This section is going to be constantly updated. Ask me more questions, and I'll add them here.

Q: Scanner locks up my connections. Is it normal?
A: If you have a Win95 or Win98 it's, er, "normal". You can avoid this by setting dynamic socket allocation. The thing is that Windows can't works at the load the scanner can. The number of socket descriptors is limited, and it results in the lockdown effect - when system can't open a new connection in another applications. Set the "dynamic socket allocation" switch in the option on. It will help. NT has no socket limits, but still be careful with a system resources.

Q: My connections seem to slow down or stop to respond, when I run NScan.
A: Sure, they will. You can't place a megabit load on the network while sitting on dial-up connection. You have to limit the speed, or you can also get an inadequate results - some open ports may be skipped. There is a limit you can set in an Options dialog.
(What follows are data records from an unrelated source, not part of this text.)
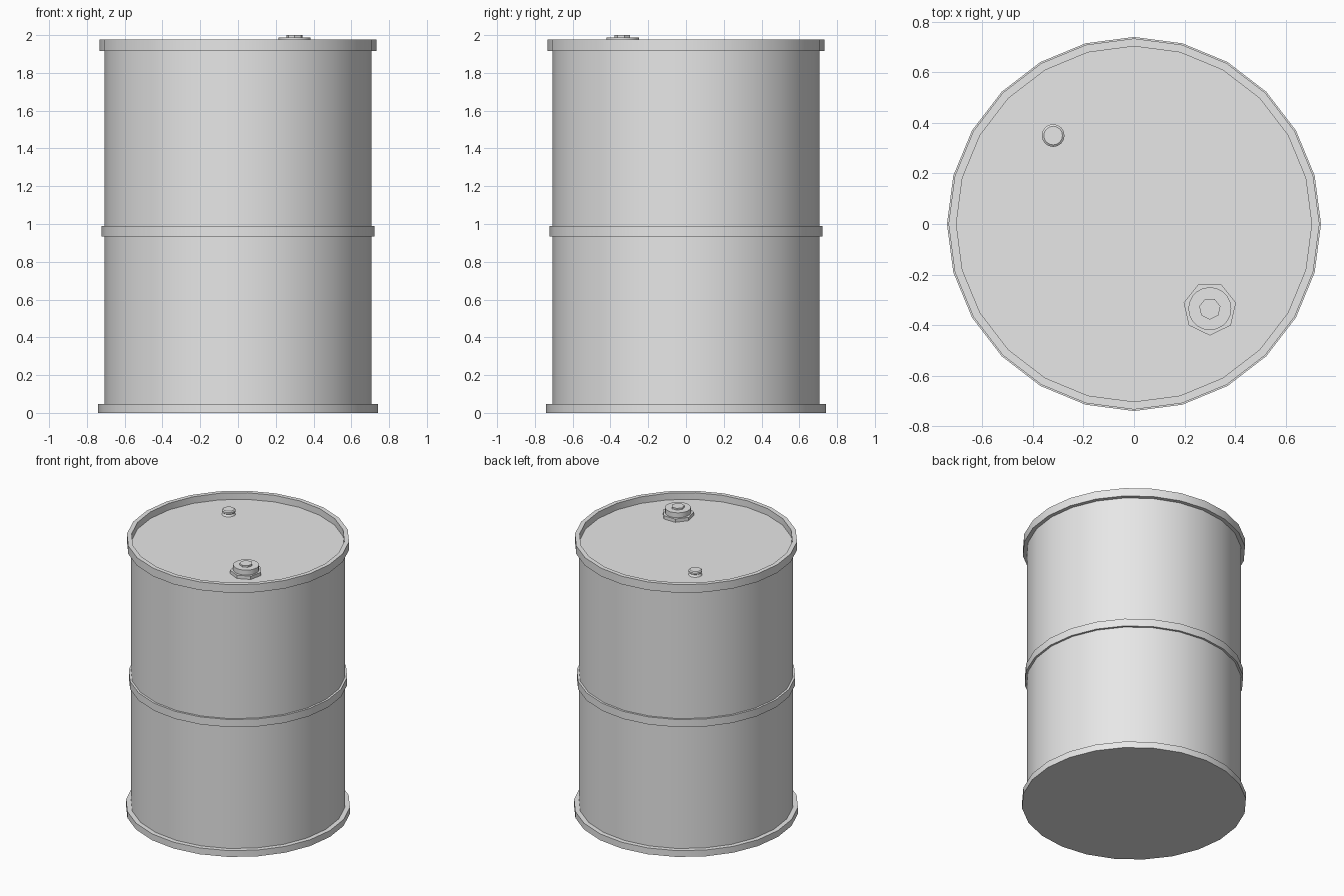
import bpy, bmesh
from math import pi, cos, sin, radians

cube = bpy.data.objects.get("Cube")
if cube:
    bpy.data.objects.remove(cube, do_unlink=True)

steel = bpy.data.materials.new("light_grey_steel")
steel.use_nodes = True
GREY = (0.8, 0.8, 0.8, 1)
steel.diffuse_color = GREY
steel.node_tree.nodes["Principled BSDF"].inputs["Base Color"].default_value = GREY


def lathe(name, profile, sides, centre=(0, 0), turn=0.0, closed=False):
    """Spin (radius, z) points about a vertical axis; open ends get capped."""
    bm = bmesh.new()
    rings = []
    for r, z in profile:
        angles = [turn + 2 * pi * i / sides for i in range(sides)]
        rings.append([bm.verts.new((r * cos(a), r * sin(a), z)) for a in angles])
    pairs = list(zip(rings, rings[1:]))
    if closed:
        pairs.append((rings[-1], rings[0]))
    else:
        bm.faces.new(rings[0])
        bm.faces.new(rings[-1])
    for low, high in pairs:
        for i in range(sides):
            j = (i + 1) % sides
            bm.faces.new((low[i], low[j], high[j], high[i]))
    bmesh.ops.recalc_face_normals(bm, faces=bm.faces)
    mesh = bpy.data.meshes.new(name)
    bm.to_mesh(mesh)
    bm.free()
    mesh.materials.append(steel)
    obj = bpy.data.objects.new(name, mesh)
    obj.location = (*centre, 0)
    bpy.context.collection.objects.link(obj)
    bpy.ops.object.select_all(action="DESELECT")
    obj.select_set(True)
    bpy.context.view_layer.objects.active = obj
    bpy.ops.object.shade_smooth_by_angle(angle=radians(30))
    return obj


SIDES = 24
BODY = 0.707
LID = 1.928

# Drum: base flange, wall, middle hoop, top rim and recessed lid in one profile
lathe("drum_shell", [
    (0.74, 0), (0.74, 0.046), (BODY, 0.046),
    (BODY, 0.935), (0.722, 0.935), (0.722, 0.99), (BODY, 0.99),
    (BODY, 1.917), (0.734, 1.917), (0.734, 1.976),
    (0.703, 1.976), (0.703, LID),
], SIDES)

# Large bung: seven-sided flange, round cap and centre button
bung = (0.3, -0.335)
lathe("bung_flange", [(0.106, LID), (0.106, 1.952)], 7, bung, -pi / 2)
lathe("bung_cap", [(0.085, 1.952), (0.085, 1.988)], 20, bung)
lathe("bung_button", [(0.043, 1.988), (0.043, 2.0)], 7, bung, -pi / 2)

# Small vent plug with a narrow neck under its head
lathe("vent_plug", [
    (0.045, LID), (0.037, 1.942), (0.045, 1.948), (0.045, 1.96), (0.037, 1.966),
], 16, (-0.32, 0.35))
Q: I tried to scan some ports on the server xxx.xxx.xxx.xxx. Port 80 was open, I could connect on it using Telnet or Iexplore. The scanner only reported port 25. I tried to scan only port 80, but it didn't detect it. What could be the cause?
A: That's really nice problem. The key of the problem is that that host can have a slow connection. If you'd used detailed output (absolute), you could notice that there are not only "connection refused" messages, but also "timeout" lines, that have only 2
meanings - one of the hosts is too slow (his or yours) or it's firewalled. Set detail level at least to "timeouts" and look (this is sometimes a really a powerful feature), maybe you'll find the balance. Just note that open ports will come up even if you have more than a half timeouts (don't lower the speed too much).
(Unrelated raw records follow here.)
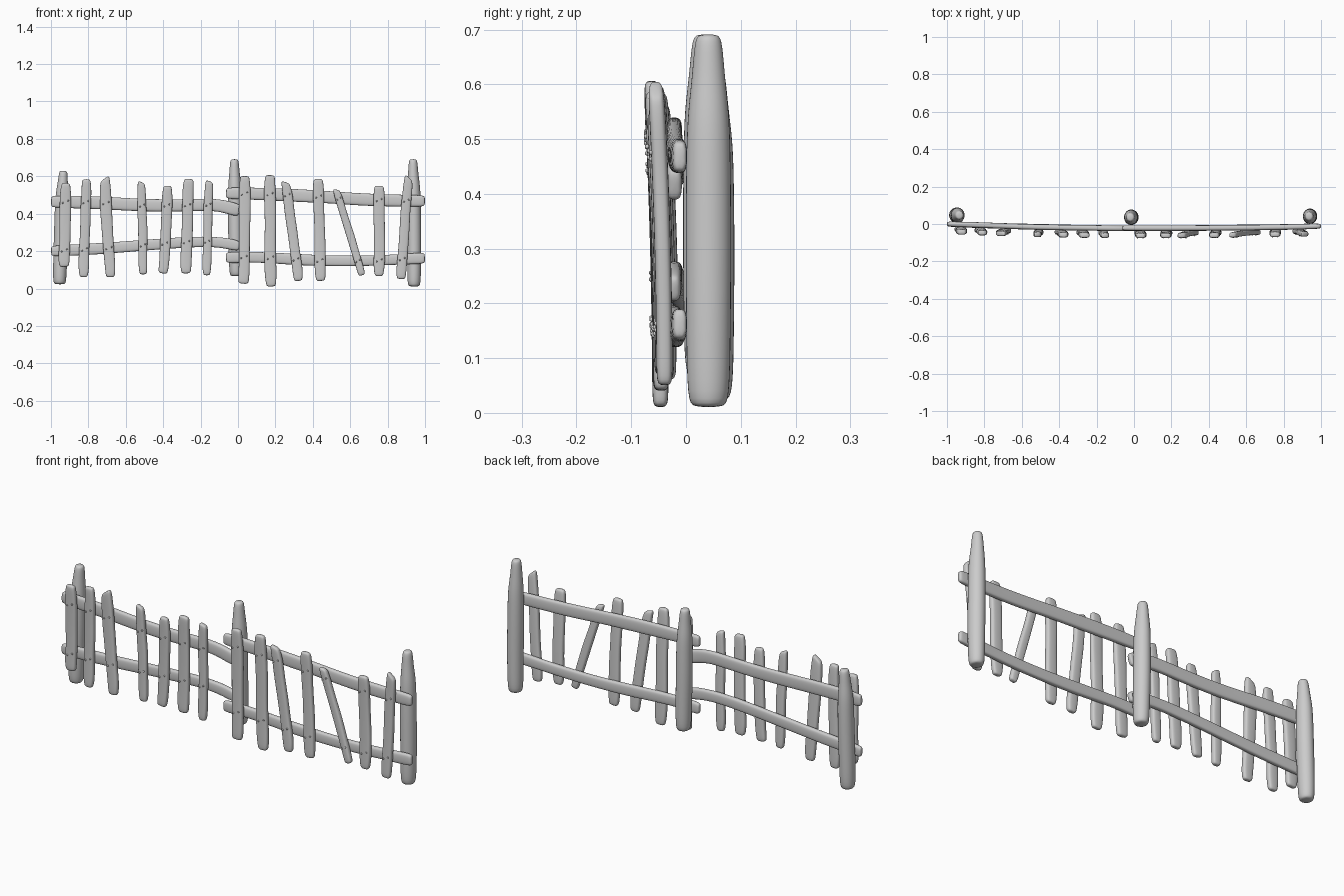
import bpy, bmesh, math, random
from mathutils import Vector

random.seed(4)
if "Cube" in bpy.data.objects:
    bpy.data.objects.remove(bpy.data.objects["Cube"])

wood = bpy.data.materials.new("pale grey wood")
wood.use_nodes = True
GREY = (0.6, 0.6, 0.6, 1)
wood.diffuse_color = GREY
wood.node_tree.nodes["Principled BSDF"].inputs["Base Color"].default_value = GREY

BOARD = [(1, .55), (.7, 1), (-.7, 1), (-1, .55), (-1, -.55), (-.7, -1), (.7, -1), (1, -.55)]
ROUND = [(1.06 * math.cos(a * math.pi / 4), 1.06 * math.sin(a * math.pi / 4)) for a in range(8)]


def timber(name, stations, section, slant=0.0, levels=2):
    """Sweep a section along stations (x, y, z, half width, half depth)."""
    bm = bmesh.new()
    pts = [Vector(s[:3]) for s in stations]
    # soften both ends with an extra, smaller ring
    rings = []
    for i, (p, s) in enumerate(zip(pts, stations)):
        t = (pts[min(i + 1, len(pts) - 1)] - pts[max(i - 1, 0)]).normalized()
        u = Vector((t.z, 0, -t.x)).normalized()
        inset = .012
        if i == 0:
            rings.append((p, u, t, s[3] * .75, s[4] * .7, 0))
            p = p + t * inset
        last = i == len(pts) - 1
        rings.append((p - t * inset if last else p, u, t, s[3], s[4], slant if last else 0))
        if last:
            rings.append((p, u, t, s[3] * .75, s[4] * .7, slant))
    loops = []
    for p, u, t, hw, hd, sl in rings:
        loops.append([bm.verts.new(p + u * a * hw * 1.05 + Vector((0, b * hd * 1.08, 0)) + t * a * sl)
                      for a, b in section])
    n = len(section)
    for lo, hi in zip(loops, loops[1:]):
        for k in range(n):
            bm.faces.new((lo[k], lo[(k + 1) % n], hi[(k + 1) % n], hi[k]))
    bm.faces.new(loops[0][::-1])
    bm.faces.new(loops[-1])
    bmesh.ops.recalc_face_normals(bm, faces=bm.faces)
    for f in bm.faces:
        f.smooth = True
    mesh = bpy.data.meshes.new(name)
    bm.to_mesh(mesh)
    bm.free()
    mesh.materials.append(wood)
    ob = bpy.data.objects.new(name, mesh)
    bpy.context.collection.objects.link(ob)
    sub = ob.modifiers.new("soften", 'SUBSURF')
    sub.levels = sub.render_levels = levels
    return ob


def wob(a):
    return random.uniform(-a, a)


def rail_y(x):
    # rails bow slightly towards the front in the middle
    return -.022 + .022 * x * x if x < 0 else -.022 + .01 * x * x


# Posts: bottom x, top x, centre y, bottom z, top z, radius
for name, x0, x1, y, z0, z1, r in [
        ("left_end_post", -.953, -.935, .047, .022, .63, .037),
        ("middle_post", -.012, -.018, .036, .065, .692, .037),
        ("right_end_post", .942, .937, .041, .01, .692, .037)]:
    st = []
    for f, w in [(0, .95), (.2, 1), (.45, 1.03), (.65, 1), (.78, .95), (.88, .74), (1, .62)]:
        st.append((x0 + (x1 - x0) * f + wob(.002), y, z0 + (z1 - z0) * f, r * w, r * w * 1.06))
    timber(name, st, ROUND)

# Rails: (x, z) along each one, half height
RAILS = {
    "right_side_upper_rail": ([(-1, .465), (-.74, .46), (-.5, .443), (-.25, .445), (-.12, .45), (-.04, .43), (.01, .415)], .031),
    "right_side_lower_rail": ([(-1, .2), (-.74, .212), (-.5, .232), (-.25, .25), (-.12, .25), (-.04, .238), (.01, .225)], .027),
    "left_side_upper_rail": ([(-.065, .51), (.1, .507), (.27, .5), (.5, .488), (.66, .475), (.85, .47), (1, .468)], .031),
    "left_side_lower_rail": ([(-.065, .165), (.1, .17), (.3, .155), (.5, .147), (.7, .148), (.85, .155), (1, .163)], .028)}
for name, (pts, h) in RAILS.items():
    timber(name, [(x, rail_y(x) + wob(.002), z, h * (1 + wob(.08)), .014) for x, z in pts], BOARD)


def rail_z(pts, x):
    for (xa, za), (xb, zb) in zip(pts, pts[1:]):
        if xa <= x <= xb:
            return za + (zb - za) * (x - xa) / (xb - xa)


# Pickets: top x, top z, bottom x, bottom z, half width, slanted top
PICKETS = [
    (-.92, .565, -.93, .115, .028, 0), (-.81, .585, -.825, .06, .027, 0),
    (-.715, .59, -.68, .06, .029, .014), (-.515, .57, -.505, .075, .023, -.008),
    (-.375, .55, -.4, .08, .027, 0), (-.265, .587, -.28, .08, .028, 0),
    (-.155, .575, -.17, .07, .023, -.005), (.035, .602, .03, .025, .03, 0),
    (.17, .607, .175, .01, .03, 0), (.255, .57, .325, .04, .026, -.01),
    (.43, .587, .44, .04, .028, 0), (.525, .53, .665, .07, .02, -.008),
    (.755, .55, .755, .065, .028, 0), (.91, .595, .87, .05, .026, -.014)]
nails = bmesh.new()
for i, (xt, zt, xb, zb, w, slant) in enumerate(PICKETS):
    mid = rail_y((xt + xb) / 2) - .027
    st = []
    for f in (0, .12, .3, .5, .7, .86, 1):
        taper = (.88 if f in (0, 1) else 1) * (1 + wob(.07))
        st.append((xb + (xt - xb) * f + wob(.003), mid + .002 - .016 * f * f,
                   zb + (zt - zb) * f, w * taper, .014))
    timber("picket_%d" % (i + 1), st, BOARD, slant)
    # a pair of nail heads where the picket crosses each rail
    side = "right" if xt < 0 else "left"
    for level in ("upper", "lower"):
        z = rail_z(RAILS["%s_side_%s_rail" % (side, level)][0], (xt + xb) / 2)
        f = (z - zb) / (zt - zb)
        for d in (-1, 1):
            c = Vector((xb + (xt - xb) * f + d * w * .5, mid - .0125 - .016 * f * f,
                        z + d * .006))
            new = bmesh.ops.create_icosphere(nails, subdivisions=1, radius=.005)
            bmesh.ops.translate(nails, verts=new["verts"], vec=c)
for face in nails.faces:
    face.smooth = True
nail_mesh = bpy.data.meshes.new("nail_heads")
nails.to_mesh(nail_mesh)
nails.free()
nail_mesh.materials.append(wood)
bpy.context.collection.objects.link(bpy.data.objects.new("nail_heads", nail_mesh))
Q: I want to scan from to at the ports 1426,1436,1501,1644 because I'm looking for a Satellite communications. When I insert these IP's, the program not scan. Why? How I can do it?
A: I did not found such a bug in those versions that I've not already killed. But I really admire the problem...    don't scan such huge ranges, you will never scan all the Internet. It's accepted by scanner and it could work.... but for too long. Try to think yourself - your range applies to 17179869176 ports and even if you have a speedy connection, the resulting traffic and therefore time will be incredible (about 6-8 terabytes). Also please note that there is reserved, broadcast and multicast addresses, as well as loopback network (127.x.x.x). They will never be scanned correctly (only localhost, but I can't imagine, why would you need to scan localhost class A net).
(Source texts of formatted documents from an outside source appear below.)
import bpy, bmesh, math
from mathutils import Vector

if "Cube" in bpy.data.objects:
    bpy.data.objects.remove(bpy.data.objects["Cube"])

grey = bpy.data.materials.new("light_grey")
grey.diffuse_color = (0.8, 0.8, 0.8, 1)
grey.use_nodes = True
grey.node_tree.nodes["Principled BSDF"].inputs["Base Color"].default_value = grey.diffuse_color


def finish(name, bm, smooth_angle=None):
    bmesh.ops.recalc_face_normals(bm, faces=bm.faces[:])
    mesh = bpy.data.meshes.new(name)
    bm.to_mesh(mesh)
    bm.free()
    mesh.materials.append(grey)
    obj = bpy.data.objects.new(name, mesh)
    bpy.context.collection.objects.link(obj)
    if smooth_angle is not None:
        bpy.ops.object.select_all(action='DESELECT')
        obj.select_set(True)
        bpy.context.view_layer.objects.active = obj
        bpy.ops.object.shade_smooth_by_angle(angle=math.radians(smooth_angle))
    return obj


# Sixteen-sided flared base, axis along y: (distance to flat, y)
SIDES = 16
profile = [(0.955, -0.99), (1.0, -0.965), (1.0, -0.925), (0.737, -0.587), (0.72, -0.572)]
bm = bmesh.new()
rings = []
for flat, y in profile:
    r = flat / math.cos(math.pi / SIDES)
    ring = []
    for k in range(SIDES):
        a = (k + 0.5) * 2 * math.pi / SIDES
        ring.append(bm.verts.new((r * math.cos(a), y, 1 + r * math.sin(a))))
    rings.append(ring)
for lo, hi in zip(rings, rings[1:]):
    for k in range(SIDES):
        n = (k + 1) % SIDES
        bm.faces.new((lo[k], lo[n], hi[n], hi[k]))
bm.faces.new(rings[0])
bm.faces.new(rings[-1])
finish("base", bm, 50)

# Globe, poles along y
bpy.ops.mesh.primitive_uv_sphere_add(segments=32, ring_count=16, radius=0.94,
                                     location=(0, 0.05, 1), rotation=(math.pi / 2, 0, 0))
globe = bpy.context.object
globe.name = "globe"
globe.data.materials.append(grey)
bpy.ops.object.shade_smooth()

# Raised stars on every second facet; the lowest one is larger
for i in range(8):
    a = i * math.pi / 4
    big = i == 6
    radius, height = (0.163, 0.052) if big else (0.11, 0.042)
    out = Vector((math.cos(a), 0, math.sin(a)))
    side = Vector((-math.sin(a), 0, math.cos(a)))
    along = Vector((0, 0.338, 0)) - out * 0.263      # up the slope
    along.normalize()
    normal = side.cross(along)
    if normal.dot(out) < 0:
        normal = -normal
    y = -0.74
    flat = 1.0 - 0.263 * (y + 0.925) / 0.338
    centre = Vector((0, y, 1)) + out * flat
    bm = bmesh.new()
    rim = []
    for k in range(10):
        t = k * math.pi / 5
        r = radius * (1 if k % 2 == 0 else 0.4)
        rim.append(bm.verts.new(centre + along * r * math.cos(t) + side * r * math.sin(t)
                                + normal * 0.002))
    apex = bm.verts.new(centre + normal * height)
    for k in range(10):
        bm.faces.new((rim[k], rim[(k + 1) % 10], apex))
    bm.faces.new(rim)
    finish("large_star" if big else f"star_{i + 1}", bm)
Q: Scanner dramatically slows down when I scan the network. What is the problem?
A: You may have tried to scan reserved address block, invalid address class or you may get a firewalled network. In both cases scanner can't get the reply and waits until times out. Since Windows Sockets timeout constants are relatively high, as well as it automatically repeats the query several times, it's may take a long time to determine timeout. You can see it in the report while using "timeout" detail level. The examples are: D and more class networks (224.x.x.x and more) - invalid; - reserved block; UUNET networks (port 31337 is firewalled by UUNET's routers).